So what is a true competitor to Signal that I can get my gran to use? Riot?

The arguments put on Signal aren't really good points and I have seen good discussions from r/Privacy. He is also putting Signal as if it's the one and only solution we need. The thing he missed is that there were other forks that worked like CopperheadOS' version of Signal but later on the team suggested Signal. I have also seen desktop like apps before but unfortunately I haven't saved their links. What's even odd is the alternatives he suggeted:
P.S. If you’re looking for good alternatives to Signal, I can recommend Matrix or Tox.
Those aren't good alternatives, most people aren't technically knowledgable as to how to put Matrix into their own servers. People are then "forced" to use Riot instead, still relying on other people's servers which isn't a real solution to Signal as Matrix/Riot doesn't have default E2EE. Tox is also still in the stage of experiment which again is not a good solution. I would rather suggest Briar as an alternative, also Ricochet, RetroShare and XMPP using OTR or OMEMO (clients like Conversations or any other client) which is federated.

But Briar doesn't work over the internet does it? At least when I tried a while ago it would only work over WiFi phone2phone

@gigatrux, the app is only for Android and can work on internet as well but you have to add contacts in person through scanning each others QR codes.

Also, Richchet and Retroshare seem to rely on the Tor network. Does this mean you can't communicate with contacts when they are offline? Retroshare looks complicated to me and my gran would throw it out the window within 5 minutes. Signal, like WhatsApp, is simple and that is why they are successful. So, I guess the question is whether we can have security, privacy and simplicity all in one app? How is it that someone has not come up with the ideal solution? Is it because it's just too complicated?

@gigatrux, yes Ricochet do rely on Tor but not RetroShare, it's only an option. I believe both can message while other contact is offline. RetroShare has a lot of features, I think that's make it look a bit complicated but after few uses, it won't be that difficult.

I think we can't really have a complete all-in-one app which at the same time is cross-platform in terms of having security, privacy and simplicity. Certain OS' like iOS won't allow a lot of functionalities like how it does for Android, also what could complicate things, e.g. if it's going to be decentralized. Hence some make specific client apps to certain devices or OS', again with some compromises, like maybe leaving some functionalities or features. There is one that looks very promising Jami (formerly called Ring).

Very interesting. The Briar manual says that messages get delivered to offline users when they are back online.
The concept of having to meet your contacts is quite robust from a security perspective.

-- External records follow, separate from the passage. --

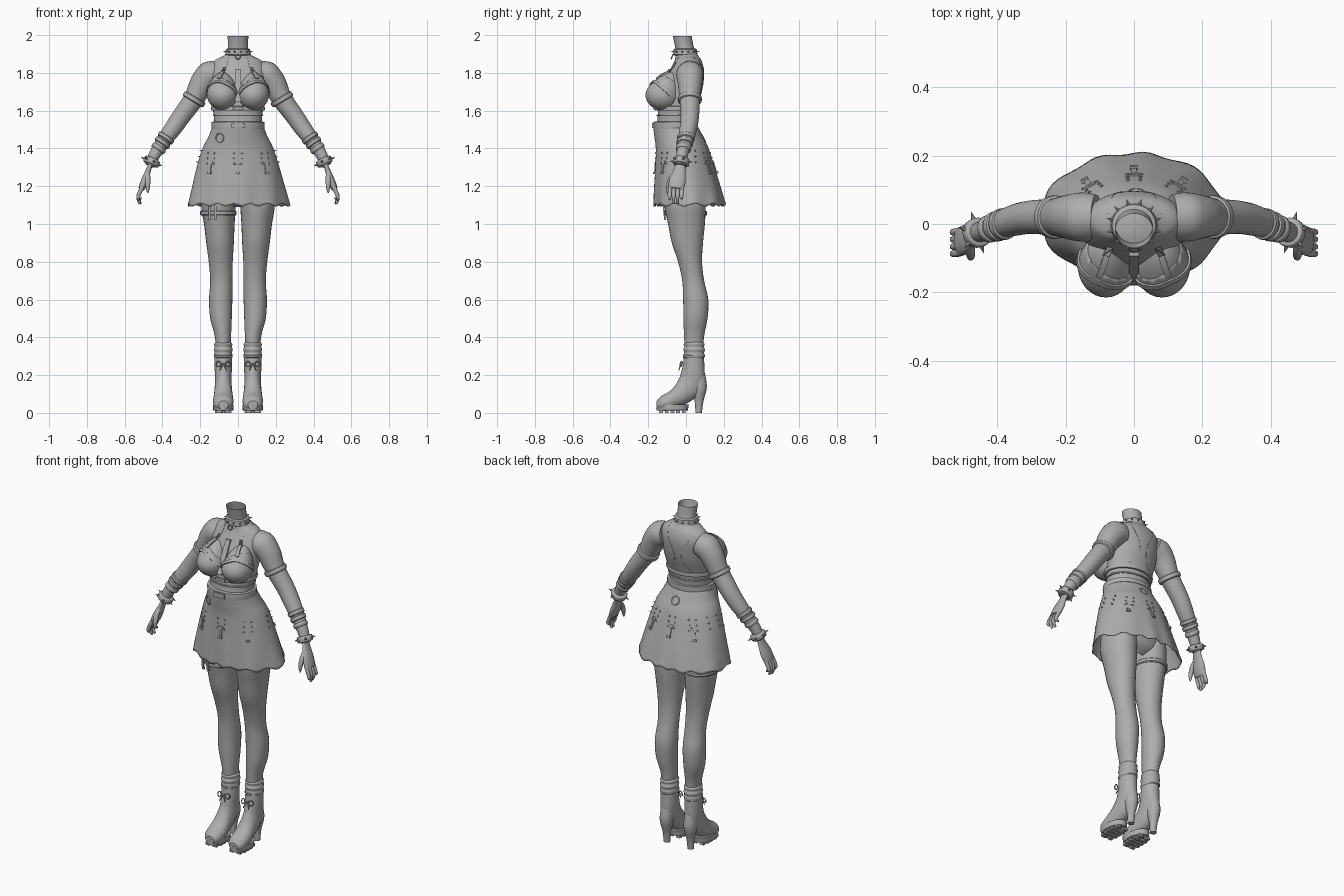
import bpy, bmesh, math
from mathutils import Vector, Matrix
from mathutils.bvhtree import BVHTree

if "Cube" in bpy.data.objects:
    bpy.data.objects.remove(bpy.data.objects["Cube"])

grey = bpy.data.materials.new("plain_grey")
grey.diffuse_color = (0.42, 0.42, 0.42, 1)
grey.use_nodes = True
grey.node_tree.nodes["Principled BSDF"].inputs["Base Color"].default_value = grey.diffuse_color


def finish(name, bm, mirror=False, solid=0, angle=40):
    bmesh.ops.recalc_face_normals(bm, faces=bm.faces)
    me = bpy.data.meshes.new(name)
    bm.to_mesh(me)
    bm.free()
    me.materials.append(grey)
    ob = bpy.data.objects.new(name, me)
    bpy.context.collection.objects.link(ob)
    bpy.context.view_layer.objects.active = ob
    ob.select_set(True)
    bpy.ops.object.shade_smooth_by_angle(angle=math.radians(angle))
    ob.select_set(False)
    if solid:
        ob.modifiers.new("thickness", 'SOLIDIFY').thickness = solid
    if mirror:
        ob.modifiers.new("mirror", 'MIRROR')
    return ob


def spline(rows, sub):
    """Smooth interpolation through rows of vectors."""
    out, k = [], len(rows)
    for i in range(k - 1):
        a, b, c, d = (rows[max(i - 1, 0)], rows[i], rows[i + 1], rows[min(i + 2, k - 1)])
        for j in range(sub):
            t = j / sub
            out.append([(q * 2 + (r - p) * t + (p * 2 - q * 5 + r * 4 - s) * t * t
                         + (q * 3 - p - r * 3 + s) * t ** 3) * 0.5 for p, q, r, s in zip(a, b, c, d)])
    return out + [rows[-1]]


def loft(name, rings, n=28, sub=4, caps=True, off=0, rule=None, **kw):
    """Skin elliptical sections given as (centre, u axis, v axis)."""
    bm = bmesh.new()
    loops = []
    for c, u, v in spline(rings, sub):
        pts = [c + u * math.cos(a) + v * math.sin(a)
               for a in (off + 2 * math.pi * i / n for i in range(n))]
        loops.append([bm.verts.new(rule(p) if rule else p) for p in pts])
    for a, b in zip(loops, loops[1:]):
        for i in range(n):
            bm.faces.new((a[i], a[(i + 1) % n], b[(i + 1) % n], b[i]))
    if caps:
        bm.faces.new(loops[0])
        bm.faces.new(loops[-1])
    return finish(name, bm, **kw)


def level(z, x0, x1, y0, y1):
    return (Vector(((x0 + x1) / 2, (y0 + y1) / 2, z)),
            Vector(((x1 - x0) / 2, 0, 0)), Vector((0, (y1 - y0) / 2, 0)))


def tube(name, pts, flat=1.0, **kw):
    """Limb through (x, y, z, radius) points; flat scales its thin axis."""
    P = [Vector(p[:3]) for p in pts]
    rings = []
    for i, p in enumerate(P):
        d = (P[min(i + 1, len(P) - 1)] - P[max(i - 1, 0)]).normalized()
        u = d.cross(Vector((0, 1, 0))).normalized()
        rings.append((p, u * pts[i][3] * flat, u.cross(d) * pts[i][3]))
    return loft(name, rings, **kw)


def cuff(name, p, q, r, **kw):
    p, q = Vector(p), Vector(q)
    return tube(name, [(*p.lerp(q, t), r * f) for t, f in ((0, .86), (.15, 1), (.85, 1), (1, .86))],
                n=24, sub=2, **kw)


def ribbon(name, pts, w, t, tree=None, **kw):
    """Flat strap, laid onto a surface when a tree is given."""
    P = [r[0] for r in spline([(Vector(p),) for p in pts], 6)]
    N = [Vector((0, -1, 0))] * len(P)
    if tree:
        hit = [tree.find_nearest(p) for p in P]
        N = [h[1] for h in hit]
        P = [h[0] + h[1] * t * .4 for h in hit]
    rings = []
    for i, p in enumerate(P):
        d = P[min(i + 1, len(P) - 1)] - P[max(i - 1, 0)]
        s = d.cross(N[i]).normalized()
        rings.append((p, s * w * .707, N[i] * t * .707))
    return loft(name, rings, n=4, sub=1, off=math.pi / 4, **kw)


def cones(name, places, r, h, tip=0, **kw):
    bm = bmesh.new()
    for p, d in places:
        m = Matrix.Translation(Vector(p) + Vector(d).normalized() * h * .4) \
            @ Vector(d).to_track_quat('Z', 'Y').to_matrix().to_4x4()
        bmesh.ops.create_cone(bm, cap_ends=True, segments=8, radius1=r, radius2=tip, depth=h, matrix=m)
    return finish(name, bm, **kw)


def torus(name, c, normal, R, r, mirror=False):
    q = Vector(normal).to_track_quat('Z', 'Y')
    c = Vector(c)
    rings = []
    for i in range(21):
        a = i * math.pi / 10
        u = q @ Vector((math.cos(a), math.sin(a), 0))
        rings.append((c + u * R, u * r, q @ Vector((0, 0, r))))
    return loft(name, rings, n=8, sub=1, caps=False, mirror=mirror)


def tree_of(*obs):
    V, F = [], []
    for o in obs:
        k = len(V)
        V += [v.co.copy() for v in o.data.vertices]
        F += [[k + i for i in p.vertices] for p in o.data.polygons]
    return BVHTree.FromPolygons(V, F)


# Body: torso with open neck, breasts, arms, legs
torso = loft("torso", [level(z, -r, r, a, b) for z, r, a, b in (
    (1.995, .055, -.07, .03), (1.93, .054, -.056, .043), (1.895, .07, -.056, .062), (1.865, .125, -.06, .082),
    (1.82, .15, -.083, .095), (1.77, .15, -.11, .095), (1.7, .145, -.13, .084), (1.62, .135, -.145, .06),
    (1.55, .126, -.152, .05), (1.5, .13, -.16, .052), (1.4, .165, -.14, .09), (1.25, .185, -.135, .115),
    (1.14, .17, -.11, .1), (1.09, .06, -.05, .05))], n=40, caps=False)


def breast(name, k, cup=False):
    bm = bmesh.new()
    bmesh.ops.create_uvsphere(bm, u_segments=32, v_segments=20, radius=1)
    if cup:
        bmesh.ops.bisect_plane(bm, geom=bm.verts[:] + bm.edges[:] + bm.faces[:], plane_co=(0, 0, .55),
                               plane_no=(-.35, .35, 1), clear_outer=True)
    for v in bm.verts:
        x, y, z = v.co
        up = max(z, 0)
        v.co = (.082 + .08 * k * x, -.122 + .09 * k * y + .05 * up * up, 1.685 + k * z * (.08 + .04 * up))
    return finish(name, bm, mirror=True, solid=.004 if cup else 0)


bust = breast("breast", 1)
breast("bra_cup", 1.03, True)
tube("arm", [(.11, .02, 1.80, .066), (.15, .02, 1.79, .072), (.19, .021, 1.745, .065), (.235, .02, 1.66, .054),
             (.30, .02, 1.57, .049), (.345, .012, 1.505, .046), (.40, -.005, 1.43, .038), (.44, -.02, 1.37, .031),
             (.468, -.03, 1.31, .026)], mirror=True)
tube("palm", [(.462, -.028, 1.32, .025), (.476, -.035, 1.28, .032), (.49, -.043, 1.24, .042),
              (.503, -.05, 1.205, .043), (.512, -.052, 1.185, .036)], flat=.45, n=20, mirror=True)
for i, (y, tip) in enumerate(((-.083, 1.125), (-.062, 1.105), (-.041, 1.105), (-.02, 1.13))):
    tube("finger_%d" % (i + 1), [(.503, y, 1.205, .01), (.519, y - .003, 1.17, .011), (.529, y - .004, 1.14, .0095),
         (.526 - .004 * i, y - .002, tip + .006, .007), (.525 - .004 * i, y, tip, .002)], n=10, mirror=True)
tube("thumb", [(.478, -.055, 1.275, .012), (.478, -.083, 1.235, .014), (.477, -.096, 1.195, .011),
               (.478, -.099, 1.165, .004)], n=10, mirror=True)
leg = loft("leg", [level(*r) for r in (
    (1.2, .015, .185, -.12, .11), (1.1, .012, .195, -.115, .105), (1.0, .018, .18, -.095, .1),
    (.9, .022, .168, -.075, .09), (.8, .028, .155, -.042, .085), (.7, .03, .147, -.02, .096),
    (.6, .03, .153, -.015, .118), (.5, .033, .147, -.014, .114), (.4, .037, .122, -.01, .095),
    (.28, .042, .115, -.005, .088))], mirror=True)

# Loose socks and platform boots with tall heels
loft("sock", [level(z, .078 - r, .078 + r, .043 - 1.15 * r, .043 + 1.15 * r) for z, r in (
    (.29, .04), (.303, .049), (.32, .046), (.335, .05), (.35, .045), (.364, .048), (.375, .041))], mirror=True)
boot = []
for y, z, rx, ry, t in ((.042, .305, .045, .053, 0), (.04, .25, .046, .057, 0), (.035, .19, .044, .066, 20),
                        (.015, .14, .045, .069, 45), (-.04, .09, .05, .056, 70), (-.09, .062, .054, .047, 85),
                        (-.13, .05, .048, .04, 90), (-.155, .042, .026, .022, 90)):
    t = math.radians(t)
    boot.append((Vector((.078, y, z)), Vector((rx, 0, 0)), Vector((0, math.cos(t), -math.sin(t))) * ry))
loft("boot", boot, mirror=True)
loft("boot_top_rim", [level(z, .078 - r, .078 + r, .042 - 1.17 * r, .042 + 1.17 * r)
                      for z, r in ((.29, .045), (.295, .049), (.305, .049), (.31, .044))], sub=1, mirror=True)
loft("heel", [level(z, .078 - r, .078 + r, a, b) for z, r, a, b in (
    (.21, .03, .03, .1), (.15, .036, .03, .11), (.11, .033, .034, .106), (.06, .022, .046, .092),
    (0, .018, .05, .084))], n=20, mirror=True)
loft("sole", [level(z, .078 - r, .078 + r, -.157, b) for z, r, b in (
    (.012, .05, .005), (.014, .053, .01), (.045, .054, .015))], sub=1, mirror=True)
bm = bmesh.new()
for i in range(5):
    for x in (.055, .101):
        w = .04 if 0 < i < 4 else .026
        bmesh.ops.create_cube(bm, size=1, matrix=Matrix.Translation((x, -.132 + .03 * i, .008))
                              @ Matrix.Diagonal((w, .02, .016, 1)))
finish("sole_lug", bm, mirror=True)
for s in (-1, 1):
    torus("lace_bow", (.078 + s * .026, -.026, .258), (s * .4, -1, .3), .014, .003, mirror=True)
    tube("lace_end", [(.078, -.02, .262, .003), (.078 + s * .012, -.034, .24, .003),
                      (.078 + s * .018, -.036, .225, .003)], n=6, mirror=True)


# Flared skirt with a rippled hem
def ripple(p):
    t = min(max((1.36 - p.z) / .26, 0), 1)
    a = math.atan2(p.y - .02, p.x)
    k = 1 + .025 * t * math.cos(9 * a)
    return Vector((p.x * k, .02 + (p.y - .02) * k, p.z + .008 * max(t - .8, 0) * 5 * math.sin(14 * a)))


skirt = loft("skirt", [level(z, -r, r, a, b) for z, r, a, b in (
    (1.51, .133, -.168, .062), (1.46, .152, -.162, .085), (1.4, .182, -.155, .115), (1.3, .214, -.157, .146),
    (1.2, .24, -.162, .176), (1.1, .266, -.165, .203))], n=72, sub=5, caps=False, rule=ripple, solid=.005)

# Chest harness, bands and belt
body = tree_of(torso, bust)
ribbon("front_strap", [(.062, -.05, 1.89), (.08, -.1, 1.83), (.1, -.15, 1.765)], .018, .01, body, mirror=True)
ribbon("cup_edge", [(.02, -.16, 1.69), (.06, -.18, 1.735), (.105, -.17, 1.755), (.15, -.13, 1.725),
                    (.155, -.08, 1.68)], .016, .01, body, mirror=True)
ribbon("back_strap", [(.07, .03, 1.88), (.065, .08, 1.83), (.03, .09, 1.76), (.022, .085, 1.71),
                      (.04, .075, 1.66), (.075, .06, 1.62)], .016, .01, body, mirror=True)
ribbon("center_strip", [(0, -.088, 1.82), (0, -.13, 1.74), (0, -.172, 1.645)], .03, .012)
for name, z, h, r, a, b in (("underbust_band", 1.612, .022, .143, -.165, .068),
                            ("ribcage_band", 1.575, .008, .134, -.156, .058),
                            ("waist_belt", 1.522, .036, .141, -.175, .063)):
    loft(name, [level(z + h * k, -r + e, r - e, a + e, b - e) for k, e in (
        (-.55, .012), (-.5, .002), (0, 0), (.5, .002), (.55, .012))], n=40, sub=1)
ribbon("belt_buckle", [(-.035, -.174, 1.522), (.035, -.174, 1.522)], .026, .012)
ribbon("band_buckle", [(-.03, -.165, 1.612), (.03, -.165, 1.612)], .016, .012)

# Spiked choker
loft("choker", [level(z, -r, r, -.004 - r * .95, -.004 + r * .95) for z, r in (
    (1.893, .062), (1.897, .068), (1.925, .064), (1.93, .056))], n=32, sub=1)
ang = [2 * math.pi * (i + .5) / 12 for i in range(12)]
cones("choker_spikes", [((.064 * math.cos(a), -.004 + .061 * math.sin(a), 1.912),
                         (math.cos(a), math.sin(a), .15)) for a in ang], .006, .022)
torus("choker_ring", (0, -.074, 1.885), (0, -1, .4), .013, .003)

# Arm bands, wrist wraps and spiked bracelets
cuff("arm_band", (.225, .02, 1.673), (.24, .02, 1.648), .063, mirror=True)
for i, (x, y, z, r) in enumerate(((.382, .001, 1.455, .046), (.40, -.005, 1.43, .044), (.42, -.012, 1.4, .04))):
    cuff("wrist_wrap_%d" % (i + 1), (x - .007, y, z + .01), (x + .007, y - .003, z - .01), r, mirror=True)
p, q = Vector((.45, -.023, 1.345)), Vector((.464, -.028, 1.315))
cuff("bracelet", p, q, .043, mirror=True)
d = (q - p).normalized()
u = d.cross(Vector((0, 1, 0))).normalized()
dirs = [u * math.cos(a) + u.cross(d) * math.sin(a) for a in ang[::2]]
cones("bracelet_spikes", [((p + q) / 2 + e * .042, e) for e in dirs], .008, .026, mirror=True)

# Skirt hardware: rivets, hanging tabs, side spikes and chains
cloth = tree_of(skirt)


def on_skirt(dx, dy, z):
    hit = cloth.ray_cast(Vector((0, .02, z)), Vector((dx, dy, 0)).normalized())
    n = hit[1] if hit[1].dot(Vector((dx, dy, 0))) > 0 else -hit[1]
    return hit[0], n


rivets, spikes = [], []
for i, (x, y) in enumerate(((0, -.18), (.15, -.14), (-.15, -.14), (0, .13), (.14, .1), (-.14, .1))):
    across = Vector((-y, x, 0)).normalized() * .022
    for z in (1.375, 1.348, 1.32):
        for s in (-1, 1):
            rivets.append(on_skirt(x + s * across.x, y + s * across.y, z))
    a, n = on_skirt(x, y, 1.325)
    b = on_skirt(x, y, 1.27)[0] + n * .006
    bm = bmesh.new()
    rot = n.to_track_quat('Y', 'Z').to_matrix().to_4x4()
    for c, size in (((a + b) / 2, (.016, .014, .05)), (a, (.03, .018, .018)), (b, (.022, .02, .012))):
        bmesh.ops.create_cube(bm, size=1, matrix=Matrix.Translation(c) @ rot @ Matrix.Diagonal((*size, 1)))
    finish("hanging_tab_%d" % (i + 1), bm)
for s in (-1, 1):
    for y in (-.03, .03):
        spikes += [on_skirt(s * .2, y, z) for z in (1.385, 1.355, 1.325)]
cones("skirt_rivets", rivets, .007, .01, .004)
cones("hip_spikes", spikes, .006, .02)
for name, pts in (
        ("front_chain", [(-.07, -.14, 1.445), (0, -.16, 1.395), (.1, -.14, 1.36), (.2, -.05, 1.345), (.2, .04, 1.35)]),
        ("upper_chain", [(-.06, -.15, 1.455), (.03, -.16, 1.4), (.12, -.13, 1.375), (.2, -.03, 1.37)]),
        ("back_chain", [(.2, .03, 1.36), (.13, .11, 1.38), (.05, .11, 1.43), (.02, .1, 1.46)])):
    ribbon(name, pts, .009, .012, cloth)
for name, x, y in (("front_ring", -.08, -.13), ("back_ring", .01, .1)):
    c, n = on_skirt(x, y, 1.455)
    torus(name, c + n * .004, n, .024, .0035)
ribbon("ring_strap", [(-.08, -.15, 1.51), (-.08, -.15, 1.475)], .012, .012, cloth)

# Thigh garter on one leg
loft("thigh_garter", [level(z, -.2 + e, -.008 - e, -.115 + e, .111 - e) for z, e in (
    (1.045, .005), (1.05, 0), (1.065, 0), (1.07, .005))], n=36, sub=1)
for x in (-.15, -.12):
    ribbon("garter_strap", [(x, -.1, 1.18), (x, -.116, 1.1), (x, -.11, 1.02)], .012, .01)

I guess there is no roadmap on the website so I wonder if things such as audio and video calls will eventually be included so that it becomes a well rounded app. Maybe the slowness of Tor would never make this a real prospect ...